Your task:
Copies of all lines containing the string "limb" are needed from the data below.

(Provided records)

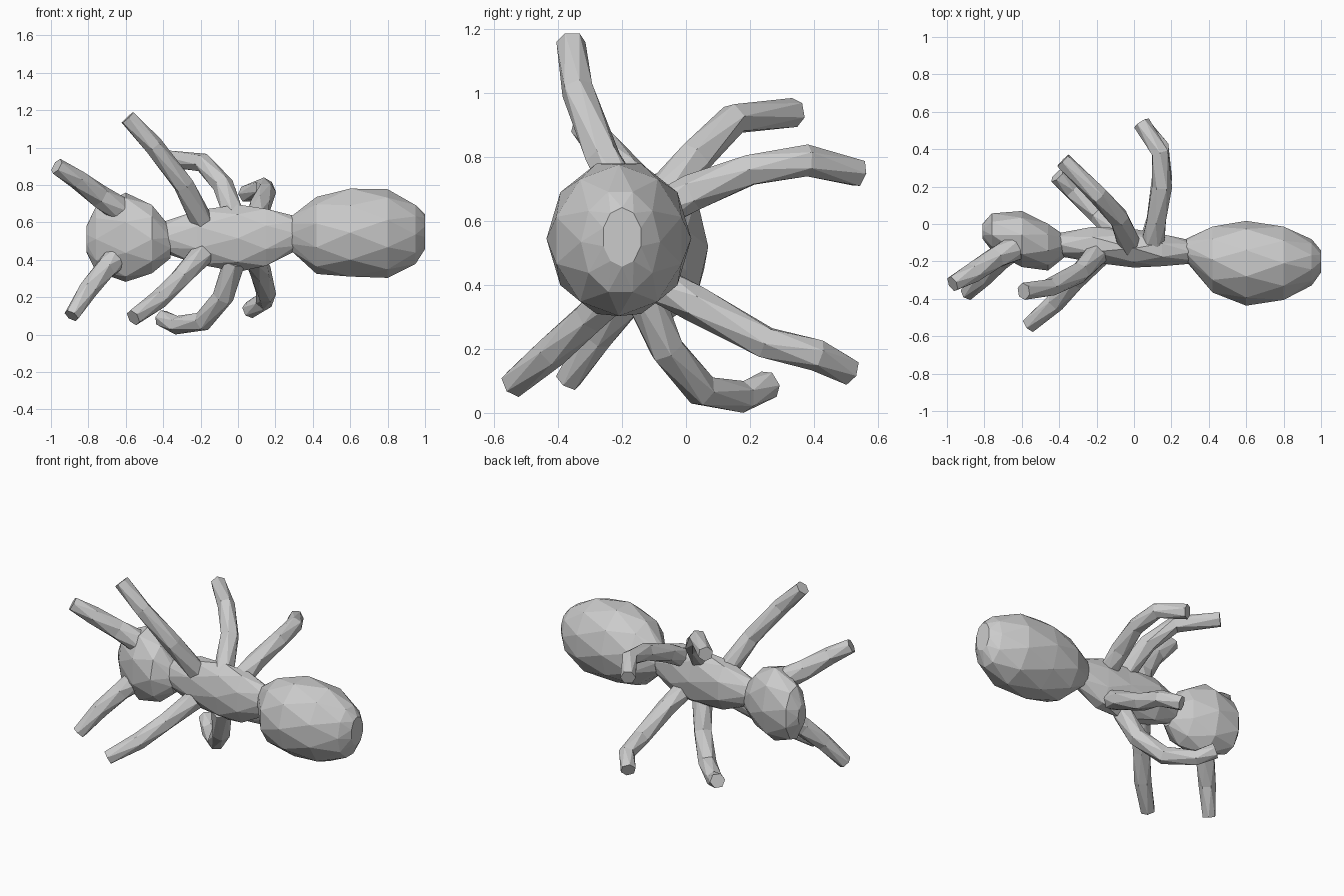
import bpy, bmesh
from math import cos, sin, pi
from mathutils import Vector

if "Cube" in bpy.data.objects:
    bpy.data.objects.remove(bpy.data.objects["Cube"])


def finish(name, bm):
    bmesh.ops.recalc_face_normals(bm, faces=bm.faces[:])
    me = bpy.data.meshes.new(name)
    bm.to_mesh(me)
    bm.free()
    ob = bpy.data.objects.new(name, me)
    bpy.context.collection.objects.link(ob)
    return ob


def skin(bm, rings):
    """Join staggered rings with triangles and cap both ends."""
    for a, b in zip(rings, rings[1:]):
        n = len(a)
        for i in range(n):
            j = (i + 1) % n
            bm.faces.new((a[i], a[j], b[i]))
            bm.faces.new((a[j], b[j], b[i]))
    bm.faces.new(rings[0])
    bm.faces.new(rings[-1])


def body(name, sections, n=9):
    """Faceted lump lofted along x: (x, y, z, y radius, z radius)."""
    bm = bmesh.new()
    rings = []
    for k, (x, y, z, ry, rz) in enumerate(sections):
        ang = [2 * pi * (i + k / 2) / n for i in range(n)]
        rings.append([bm.verts.new((x, y + 1.03 * ry * cos(t), z + 1.03 * rz * sin(t)))
                      for t in ang])
    skin(bm, rings)
    return finish(name, bm)


def limb(name, path, r0=0.062, r1=0.046, n=6):
    """Faceted tapering tube following a bent path."""
    bm = bmesh.new()
    pts = [Vector(p) for p in path]
    last = len(pts) - 1
    side = None
    rings = []
    for k, p in enumerate(pts):
        d = (pts[min(k + 1, last)] - pts[max(k - 1, 0)]).normalized()
        ref = side if side else Vector((0, 0, 1)).cross(d)
        side = (ref - d * ref.dot(d)).normalized()
        up = d.cross(side)
        r = r0 + (r1 - r0) * k / last
        ang = [2 * pi * (i + k / 2) / n for i in range(n)]
        rings.append([bm.verts.new(p + side * (r * cos(t)) + up * (r * sin(t))) for t in ang])
    skin(bm, rings)
    return finish(name, bm)


# Body: head, thorax, abdomen
body("head", [(-.81, -.04, .51, .04, .07), (-.76, -.04, .51, .10, .17),
              (-.60, -.085, .52, .15, .235), (-.46, -.12, .51, .125, .18),
              (-.36, -.12, .49, .05, .08)])
body("thorax", [(-.40, -.11, .52, .06, .08), (-.22, -.11, .52, .10, .15),
                (0, -.13, .515, .10, .175), (.15, -.14, .52, .09, .16),
                (.31, -.15, .54, .06, .09)], 8)
body("abdomen", [(.28, -.14, .54, .06, .09), (.42, -.19, .53, .18, .20),
                 (.60, -.21, .545, .22, .24), (.80, -.21, .54, .20, .23),
                 (.95, -.205, .535, .12, .16), (1.0, -.20, .55, .06, .09)], 10)

# Antennae
limb("upper_antenna", [(-.60, -.11, .65), (-.74, -.18, .74),
                       (-.86, -.26, .83), (-.97, -.32, .90)], .072, .045)
limb("lower_antenna", [(-.64, -.12, .42), (-.71, -.19, .35),
                       (-.80, -.28, .24), (-.89, -.37, .10)], .07, .042)

# Upper legs
limb("upper_front_leg", [(-.19, -.15, .60), (-.29, -.26, .80),
                         (-.45, -.34, 1.01), (-.59, -.36, 1.16)])
limb("upper_middle_leg", [(-.02, -.12, .63), (-.08, .03, .80),
                          (-.19, .15, .92), (-.38, .34, .94)])
limb("upper_rear_leg", [(.10, -.11, .62), (.12, .02, .69), (.15, .20, .76),
                        (.14, .38, .79), (.04, .54, .75)])

# Lower legs
limb("lower_front_leg", [(-.19, -.17, .43), (-.31, -.30, .30),
                         (-.42, -.42, .19), (-.56, -.54, .09)])
limb("lower_middle_leg", [(-.02, -.14, .39), (-.08, -.06, .20), (-.19, .05, .07),
                          (-.33, .18, .05), (-.41, .26, .09)])
limb("lower_rear_leg", [(.09, -.10, .41), (.12, .03, .34), (.15, .25, .22),
                        (.14, .41, .18), (.06, .51, .13)])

(End Provided records)

Solved problem:
def limb(name, path, r0=0.062, r1=0.046, n=6):
limb("upper_antenna", [(-.60, -.11, .65), (-.74, -.18, .74),
limb("lower_antenna", [(-.64, -.12, .42), (-.71, -.19, .35),
limb("upper_front_leg", [(-.19, -.15, .60), (-.29, -.26, .80),
limb("upper_middle_leg", [(-.02, -.12, .63), (-.08, .03, .80),
limb("upper_rear_leg", [(.10, -.11, .62), (.12, .02, .69), (.15, .20, .76),
limb("lower_front_leg", [(-.19, -.17, .43), (-.31, -.30, .30),
limb("lower_middle_leg", [(-.02, -.14, .39), (-.08, -.06, .20), (-.19, .05, .07),
limb("lower_rear_leg", [(.09, -.10, .41), (.12, .03, .34), (.15, .25, .22),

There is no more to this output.